◆ Task inputs:

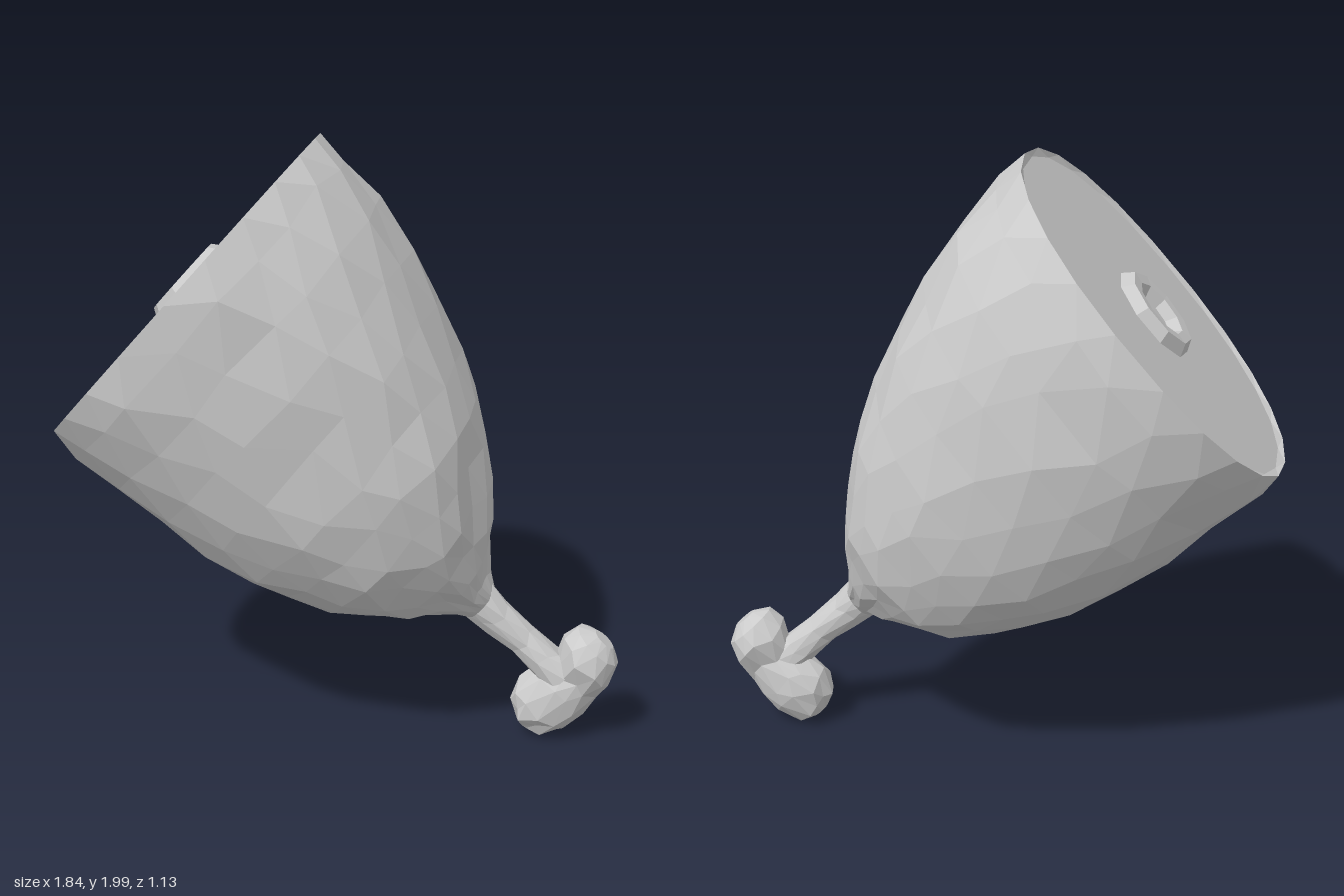
import * as THREE from 'three';

// Seeded random for the hand-carved surface
function makeRandom(seed) {
  return () => {
    seed = (seed * 16807) % 2147483647;
    return seed / 2147483647 - 0.5;
  };
}

// Lofts rings given as [y, xMin, xMax, zMin, zMax], bottom to top, capped at both ends.
// power > 2 squares the outline slightly; jitter roughens the inner rings.
function loft(sections, sides, power, jitter, seed) {
  const random = makeRandom(seed);
  const positions = [], index = [];
  const last = sections.length - 1;
  const bend = (t) => Math.sign(t) * Math.abs(t) ** (2 / power);
  sections.forEach(([y, x0, x1, z0, z1], i) => {
    const j0 = i > 0 && i < last - 1 ? jitter : 0;
    for (let j = 0; j < sides; j++) {
      const angle = ((j + i * 0.5 + (j0 ? random() * 0.4 : 0)) / sides) * Math.PI * 2;
      const swell = 1 + random() * j0;
      positions.push(
        (x0 + x1) / 2 + ((x1 - x0) / 2) * bend(Math.cos(angle)) * swell,
        y + random() * j0 * 0.8,
        (z0 + z1) / 2 + ((z1 - z0) / 2) * bend(Math.sin(angle)) * swell
      );
    }
  });
  for (let i = 0; i < last; i++) {
    for (let j = 0; j < sides; j++) {
      const k = (j + 1) % sides;
      const a = i * sides + j, b = i * sides + k;
      index.push(a, a + sides, b, b, a + sides, b + sides);
    }
  }
  for (const i of [0, last]) {
    const [y, x0, x1, z0, z1] = sections[i];
    const centre = positions.length / 3;
    positions.push((x0 + x1) / 2, y, (z0 + z1) / 2);
    for (let j = 0; j < sides; j++) {
      const a = i * sides + j, b = i * sides + ((j + 1) % sides);
      index.push(centre, ...(i === 0 ? [a, b] : [b, a]));
    }
  }
  const geometry = new THREE.BufferGeometry();
  geometry.setAttribute('position', new THREE.Float32BufferAttribute(positions, 3));
  geometry.setIndex(index);
  geometry.computeVertexNormals();
  return geometry;
}

export function createModel() {
  const model = new THREE.Group();
  model.name = 'meatLeg';
  const material = new THREE.MeshStandardMaterial({ color: 0xcccccc, flatShading: true });

  // The leg is built upright below its cut face, then tilted
  const leg = new THREE.Group();
  leg.name = 'leg';
  leg.rotation.z = 0.852;
  leg.position.set(-0.5, 1.52, 0);
  model.add(leg);

  const add = (name, geometry) => {
    const mesh = new THREE.Mesh(geometry, material);
    mesh.name = name;
    leg.add(mesh);
    return mesh;
  };

  // Meat, from the narrow end up to the lipped cut face
  add('meat', loft([
    [-1.42, -0.21, -0.09, -0.08, 0.05],
    [-1.37, -0.23, -0.06, -0.15, 0.11],
    [-1.30, -0.29, 0.02, -0.24, 0.18],
    [-1.23, -0.36, 0.10, -0.32, 0.25],
    [-1.15, -0.43, 0.18, -0.40, 0.32],
    [-1.05, -0.50, 0.26, -0.45, 0.37],
    [-0.93, -0.55, 0.35, -0.49, 0.42],
    [-0.80, -0.595, 0.42, -0.52, 0.455],
    [-0.63, -0.636, 0.495, -0.545, 0.49],
    [-0.46, -0.645, 0.56, -0.56, 0.52],
    [-0.28, -0.648, 0.61, -0.565, 0.545],
    [-0.11, -0.652, 0.63, -0.56, 0.565],
    [0, -0.637, 0.637, -0.55, 0.565],
    [-0.012, -0.615, 0.615, -0.53, 0.545],
  ], 22, 2.2, 0.035, 41));

  // Low ring of bone in the cut face
  const boneProfile = [[0.17, -0.02], [0.14, 0.025], [0.1, 0.022], [0.07, -0.02]];
  const boneRing = add('cutBone', new THREE.LatheGeometry(
    boneProfile.map(([r, y]) => new THREE.Vector2(r, y)), 9));
  boneRing.position.set(0, 0, -0.02);
  boneRing.material = material.clone();
  boneRing.material.side = THREE.DoubleSide;

  // Shank bone
  add('shank', loft([
    [-1.78, -0.23, -0.08, -0.09, 0.06],
    [-1.70, -0.215, -0.095, -0.08, 0.05],
    [-1.60, -0.205, -0.095, -0.07, 0.04],
    [-1.48, -0.215, -0.09, -0.07, 0.045],
    [-1.38, -0.225, -0.075, -0.085, 0.055],
    [-1.25, -0.24, -0.06, -0.1, 0.07],
  ], 10, 2, 0.06, 7));

  // Two-lobed knuckle lying across the end of the shank
  const knuckle = add('knuckle', loft([
    [-0.375, 1.78, 1.84, -0.05, 0.01],
    [-0.345, 1.72, 1.89, -0.09, 0.05],
    [-0.28, 1.69, 1.92, -0.115, 0.07],
    [-0.20, 1.70, 1.925, -0.115, 0.07],
    [-0.13, 1.72, 1.915, -0.10, 0.06],
    [-0.05, 1.69, 1.91, -0.13, 0.09],
    [0.01, 1.70, 1.88, -0.11, 0.07],
    [0.04, 1.75, 1.83, -0.05, 0.02],
  ], 12, 2, 0.05, 19));
  knuckle.rotation.z = -Math.PI / 2;

  return model;
}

◆ Problem to solve: After going through the entries, say how many lines contain the string "THREE". Nothing else belongs in the reply.

◆ Result of the exercise: 10